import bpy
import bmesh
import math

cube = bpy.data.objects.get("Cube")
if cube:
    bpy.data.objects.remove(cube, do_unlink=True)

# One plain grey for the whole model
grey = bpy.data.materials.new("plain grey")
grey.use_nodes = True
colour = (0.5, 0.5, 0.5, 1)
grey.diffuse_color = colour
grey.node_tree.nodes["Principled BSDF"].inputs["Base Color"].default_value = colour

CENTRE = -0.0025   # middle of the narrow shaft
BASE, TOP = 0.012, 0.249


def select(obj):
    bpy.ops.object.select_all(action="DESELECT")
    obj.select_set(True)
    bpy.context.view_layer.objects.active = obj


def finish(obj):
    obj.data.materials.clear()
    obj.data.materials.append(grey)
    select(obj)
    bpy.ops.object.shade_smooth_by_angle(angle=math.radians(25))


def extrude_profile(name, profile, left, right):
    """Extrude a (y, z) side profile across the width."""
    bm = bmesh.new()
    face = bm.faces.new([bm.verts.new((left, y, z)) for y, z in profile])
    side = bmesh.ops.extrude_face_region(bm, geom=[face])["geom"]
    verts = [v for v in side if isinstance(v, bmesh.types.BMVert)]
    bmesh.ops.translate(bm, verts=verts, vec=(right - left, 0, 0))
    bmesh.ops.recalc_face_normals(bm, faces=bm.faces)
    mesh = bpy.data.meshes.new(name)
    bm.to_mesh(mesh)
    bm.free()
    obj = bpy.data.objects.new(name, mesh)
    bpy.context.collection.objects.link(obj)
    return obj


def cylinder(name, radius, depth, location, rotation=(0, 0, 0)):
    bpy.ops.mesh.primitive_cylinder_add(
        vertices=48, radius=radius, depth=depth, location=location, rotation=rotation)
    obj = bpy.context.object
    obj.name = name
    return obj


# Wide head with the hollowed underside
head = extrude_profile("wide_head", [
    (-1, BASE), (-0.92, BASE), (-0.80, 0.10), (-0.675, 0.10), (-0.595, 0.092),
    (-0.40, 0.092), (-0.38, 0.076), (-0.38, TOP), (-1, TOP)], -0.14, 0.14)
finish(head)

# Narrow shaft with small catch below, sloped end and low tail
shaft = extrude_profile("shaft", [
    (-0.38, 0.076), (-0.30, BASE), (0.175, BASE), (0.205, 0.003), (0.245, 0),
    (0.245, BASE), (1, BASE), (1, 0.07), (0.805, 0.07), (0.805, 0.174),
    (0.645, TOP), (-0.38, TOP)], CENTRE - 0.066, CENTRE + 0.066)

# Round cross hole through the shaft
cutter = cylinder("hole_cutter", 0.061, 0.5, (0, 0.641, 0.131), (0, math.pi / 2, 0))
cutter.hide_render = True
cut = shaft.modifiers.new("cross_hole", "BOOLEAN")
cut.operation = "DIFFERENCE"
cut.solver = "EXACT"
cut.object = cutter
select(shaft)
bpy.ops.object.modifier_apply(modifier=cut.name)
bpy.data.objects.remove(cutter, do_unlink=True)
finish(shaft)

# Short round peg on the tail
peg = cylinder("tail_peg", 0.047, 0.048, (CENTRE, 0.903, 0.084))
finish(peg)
__________________________________________________
» **Try it**: The answer must reproduce every record exactly.

» **Reply**:
import bpy
import bmesh
import math

cube = bpy.data.objects.get("Cube")
if cube:
    bpy.data.objects.remove(cube, do_unlink=True)

# One plain grey for the whole model
grey = bpy.data.materials.new("plain grey")
grey.use_nodes = True
colour = (0.5, 0.5, 0.5, 1)
grey.diffuse_color = colour
grey.node_tree.nodes["Principled BSDF"].inputs["Base Color"].default_value = colour

CENTRE = -0.0025   # middle of the narrow shaft
BASE, TOP = 0.012, 0.249


def select(obj):
    bpy.ops.object.select_all(action="DESELECT")
    obj.select_set(True)
    bpy.context.view_layer.objects.active = obj


def finish(obj):
    obj.data.materials.clear()
    obj.data.materials.append(grey)
    select(obj)
    bpy.ops.object.shade_smooth_by_angle(angle=math.radians(25))


def extrude_profile(name, profile, left, right):
    """Extrude a (y, z) side profile across the width."""
    bm = bmesh.new()
    face = bm.faces.new([bm.verts.new((left, y, z)) for y, z in profile])
    side = bmesh.ops.extrude_face_region(bm, geom=[face])["geom"]
    verts = [v for v in side if isinstance(v, bmesh.types.BMVert)]
    bmesh.ops.translate(bm, verts=verts, vec=(right - left, 0, 0))
    bmesh.ops.recalc_face_normals(bm, faces=bm.faces)
    mesh = bpy.data.meshes.new(name)
    bm.to_mesh(mesh)
    bm.free()
    obj = bpy.data.objects.new(name, mesh)
    bpy.context.collection.objects.link(obj)
    return obj


def cylinder(name, radius, depth, location, rotation=(0, 0, 0)):
    bpy.ops.mesh.primitive_cylinder_add(
        vertices=48, radius=radius, depth=depth, location=location, rotation=rotation)
    obj = bpy.context.object
    obj.name = name
    return obj


# Wide head with the hollowed underside
head = extrude_profile("wide_head", [
    (-1, BASE), (-0.92, BASE), (-0.80, 0.10), (-0.675, 0.10), (-0.595, 0.092),
    (-0.40, 0.092), (-0.38, 0.076), (-0.38, TOP), (-1, TOP)], -0.14, 0.14)
finish(head)

# Narrow shaft with small catch below, sloped end and low tail
shaft = extrude_profile("shaft", [
    (-0.38, 0.076), (-0.30, BASE), (0.175, BASE), (0.205, 0.003), (0.245, 0),
    (0.245, BASE), (1, BASE), (1, 0.07), (0.805, 0.07), (0.805, 0.174),
    (0.645, TOP), (-0.38, TOP)], CENTRE - 0.066, CENTRE + 0.066)

# Round cross hole through the shaft
cutter = cylinder("hole_cutter", 0.061, 0.5, (0, 0.641, 0.131), (0, math.pi / 2, 0))
cutter.hide_render = True
cut = shaft.modifiers.new("cross_hole", "BOOLEAN")
cut.operation = "DIFFERENCE"
cut.solver = "EXACT"
cut.object = cutter
select(shaft)
bpy.ops.object.modifier_apply(modifier=cut.name)
bpy.data.objects.remove(cutter, do_unlink=True)
finish(shaft)

# Short round peg on the tail
peg = cylinder("tail_peg", 0.047, 0.048, (CENTRE, 0.903, 0.084))
finish(peg)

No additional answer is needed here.